Editorial Board Spotlights White House Tours And Ignores Harmful Cuts To Basic Public ServicesMarch 14, 2013 3:06 PM EDT ››› BRIAN POWELL
The Washington Post's editorial board has adopted the right-wing fixation on the interruption of White House tours while ignoring cuts to critical services in both of its sequester-related editorials since cuts took effect on March 1. The first lauded the decrease in federal support for remote, small-town airports while the second decried the halted tours on Pennsylvania Avenue -- odd priorities for outrage given the devastating effects sequester cuts are having on basic government services like paving roads and caring for seniors, the unemployed, and schoolchildren.
In its most recent editorial, the Post described the cancellation of White House tours as "bureaucratic hostage-taking," and opined that the media backlash against the Obama administration was "proper comeuppance":

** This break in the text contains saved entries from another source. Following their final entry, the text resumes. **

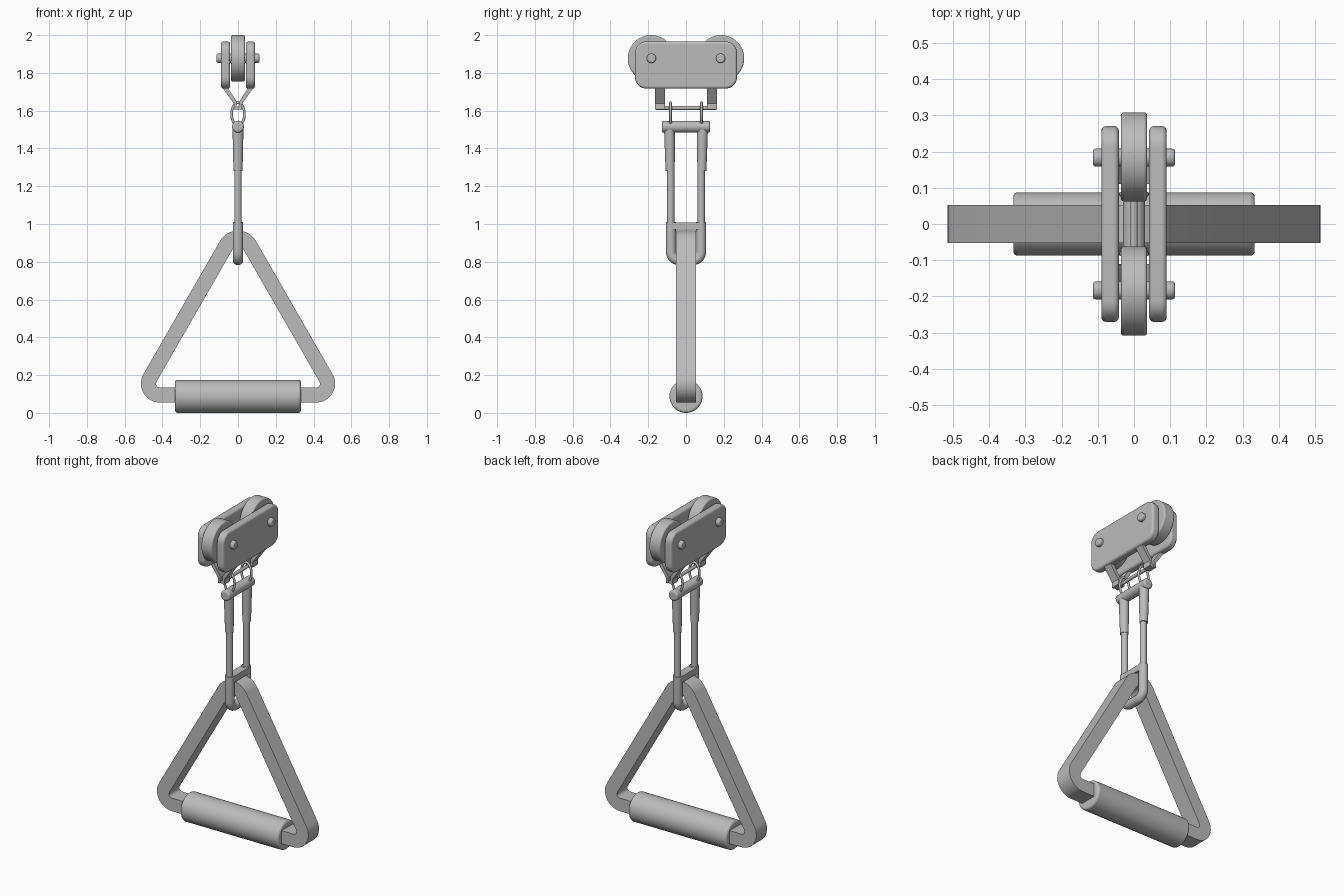
import bpy, bmesh
from math import sin, cos, pi, radians
from mathutils import Vector

if "Cube" in bpy.data.objects:
    bpy.data.objects.remove(bpy.data.objects["Cube"])

GREY = (0.5, 0.5, 0.5, 1)
metal = bpy.data.materials.new("plain_grey")
metal.use_nodes = True
metal.diffuse_color = GREY
metal.node_tree.nodes["Principled BSDF"].inputs["Base Color"].default_value = GREY


def finish(ob, name, bevel=0.0):
    """Name, colour, bevel and shade one part."""
    ob.name = name
    ob.data.materials.clear()
    ob.data.materials.append(metal)
    bpy.ops.object.select_all(action='DESELECT')
    ob.select_set(True)
    bpy.context.view_layer.objects.active = ob
    bpy.ops.object.shade_smooth_by_angle(angle=radians(35))
    if bevel:
        mod = ob.modifiers.new("edge", 'BEVEL')
        mod.width, mod.segments = bevel, 3
        mod.limit_method, mod.angle_limit = 'ANGLE', radians(35)
    return ob


def mesh_part(name, bm, bevel=0.0):
    bmesh.ops.recalc_face_normals(bm, faces=bm.faces)
    me = bpy.data.meshes.new(name)
    bm.to_mesh(me)
    bm.free()
    ob = bpy.data.objects.new(name, me)
    bpy.context.collection.objects.link(ob)
    return finish(ob, name, bevel)


def rod(name, a, b, r1, r2=None, bevel=0.0, sides=32):
    """Round bar from a to b, optionally tapered."""
    a, b = Vector(a), Vector(b)
    d = b - a
    bpy.ops.mesh.primitive_cone_add(
        vertices=sides, radius1=r1, radius2=r1 if r2 is None else r2, depth=d.length,
        location=(a + b) / 2, rotation=d.to_track_quat('Z', 'Y').to_euler())
    return finish(bpy.context.object, name, bevel)


def prism(name, points, offset, bevel=0.0):
    """Extrude a flat outline by an offset."""
    bm = bmesh.new()
    face = bm.faces.new([bm.verts.new(p) for p in points])
    out = bmesh.ops.extrude_face_region(bm, geom=[face])
    bmesh.ops.translate(bm, vec=offset,
                        verts=[v for v in out["geom"] if isinstance(v, bmesh.types.BMVert)])
    return mesh_part(name, bm, bevel)


def wire(name, points, radius, closed):
    """Round tube along a path."""
    cu = bpy.data.curves.new(name, 'CURVE')
    cu.dimensions, cu.bevel_depth, cu.bevel_resolution = '3D', radius, 5
    cu.use_fill_caps = True
    sp = cu.splines.new('POLY')
    sp.points.add(len(points) - 1)
    for p, co in zip(sp.points, points):
        p.co = (*co, 1)
    sp.use_cyclic_u = closed
    ob = bpy.data.objects.new(name, cu)
    bpy.context.collection.objects.link(ob)
    bpy.ops.object.select_all(action='DESELECT')
    ob.select_set(True)
    bpy.context.view_layer.objects.active = ob
    bpy.ops.object.convert(target='MESH')
    return finish(bpy.context.object, name)


def arc(cu, cv, r, start, end, n=10):
    return [(cu + r * cos(radians(start + (end - start) * i / n)),
             cv + r * sin(radians(start + (end - start) * i / n))) for i in range(n + 1)]


# Triangular handle frame: square section swept round three corners
bm = bmesh.new()
rings = []
for cx, cz, r, start in ((0.414, 0.155, 0.1, -90), (0, 0.855, 0.11, 30), (-0.414, 0.155, 0.1, 150)):
    outer = arc(cx, cz, r, start, start + 120, 16)
    inner = arc(cx, cz, r - 0.08, start, start + 120, 16)
    for (ox, oz), (ix, iz) in zip(outer, inner):
        rings.append([bm.verts.new(p) for p in ((ox, -0.052, oz), (ox, 0.052, oz),
                                                (ix, 0.052, iz), (ix, -0.052, iz))])
for k, ring in enumerate(rings):
    nxt = rings[(k + 1) % len(rings)]
    for j in range(4):
        m = (j + 1) % 4
        bm.faces.new((ring[j], ring[m], nxt[m], nxt[j]))
mesh_part("triangle_frame", bm)

# Hand grip
rod("hand_grip", (-0.333, 0, 0.0875), (0.333, 0, 0.0875), 0.0875, bevel=0.012, sides=48)

# Shackle under the frame apex
path = ([(-0.08, 1.01)] + arc(-0.035, 0.853, 0.045, 180, 270)
        + arc(0.035, 0.853, 0.045, 270, 360) + [(0.08, 1.01)])
wire("shackle", [(0, y, z) for y, z in path], 0.027, False)
prism("shackle_bridge", [(-0.025, -0.075, 0.97), (0.025, -0.075, 0.97),
                         (0.025, 0.075, 0.97), (-0.025, 0.075, 0.97)], (0, 0, 0.038))

# Crossbar at the top of the strands, and thin rod under the trolley
rod("crossbar", (0, -0.128, 1.515), (0, 0.128, 1.515), 0.031, bevel=0.01)
rod("hanger_rod", (0, -0.16, 1.614), (0, 0.16, 1.614), 0.01, sides=16)

for s, side in ((-1, "front"), (1, "back")):
    # Strand with tapered upper sleeve
    rod(side + "_strand", (0, s * 0.081, 0.99), (0, s * 0.081, 1.4), 0.0195)
    rod(side + "_sleeve", (0, s * 0.084, 1.28), (0, s * 0.087, 1.5), 0.024, 0.029)
    # Wire link joining crossbar and hanger rod
    wire(side + "_link", [(0.034 * cos(t * pi / 16), s * 0.082, 1.582 + 0.06 * sin(t * pi / 16))
                          for t in range(32)], 0.007, True)
    # Wheel and its axle
    rod(side + "_wheel", (-0.036, s * 0.185, 1.877), (0.036, s * 0.185, 1.877),
        0.123, bevel=0.008, sides=64)
    rod(side + "_axle", (-0.113, s * 0.183, 1.877), (0.113, s * 0.183, 1.877), 0.025, bevel=0.008)
    # Bent hanger legs
    for m, hand in ((-1, "right"), (1, "left")):
        leg = [(0.088, 1.73), (0.06, 1.73), (0.008, 1.65),
               (0.008, 1.605), (0.022, 1.605), (0.022, 1.637)]
        prism(f"{side}_{hand}_hanger_leg", [(m * x, s * 0.11, z) for x, z in leg],
              (0, s * 0.054, 0))

# Trolley side plates with rounded corners
outline = []
for cy, cz, start in ((0.21, 1.906, 0), (-0.21, 1.906, 90), (-0.21, 1.777, 180), (0.21, 1.777, 270)):
    outline += arc(cy, cz, 0.06, start, start + 90)
for m, hand in ((-1, "right"), (1, "left")):
    prism(hand + "_side_plate", [(m * 0.042, y, z) for y, z in outline], (m * 0.048, 0, 0), 0.012)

The popular tours have been suspended indefinitely as part of the response to the so-called sequester that went into effect March 1, mandating across-the-board spending cuts of $85 billion. The decision - coming just as Washington readies for the busy part of its tourist season, when cherry blossoms bloom and school groups on spring break descend on the nation's capital - prompted an immediate outcry.
Administration officials, The Post's David Nakamura reported, said the decision was made by the Secret Service, which estimated that ending the tours would save $74,000 in weekly overtime costs. Why overtime is needed for the self-guided tours that are plotted out with plenty of advance notice is anybody's guess. But even accepting the explanation by a Secret Service spokesman that the decision involved a broader reassignment of officers to minimize furloughs, is the $2 million that's estimated to be saved through September really worth the price of shutting Americans out of 1600 Pennsylvania Ave.?
The Post's criticism ignores the plethora of budget cuts to critical government services that have taken effect since March 1. While the paper's news coverage has reflected the harm these cuts have on the country's most vulnerable populations, the editorial board has turned a blind eye to them.
The Post isn't the only media outlet focusing on White House tours in the wake of sequestration. As ThinkProgress pointed out, major cable news networks like Fox News, CNN, and MSNBC have mentioned the tour cancellations 33 times as often as other effects.
Meanwhile, regional newspapers have picked up on some of these real sequester impacts overlooked by many national media outlets: cuts like reductions in military tuition assistance, decreased funding for volunteer programs like VISTA and Americorps, and slashes in healthcare spending.
Local officials from across the country are in the Post's backyard this week, lobbying Congress to pay attention to the devastation being wrought on municipal governments' ability to provide basic services like paving sidewalks, mitigating damage from natural disasters, and providing school lunches to students.
When will the Post's editorial pages accurately reflect the effects of the sequester storm?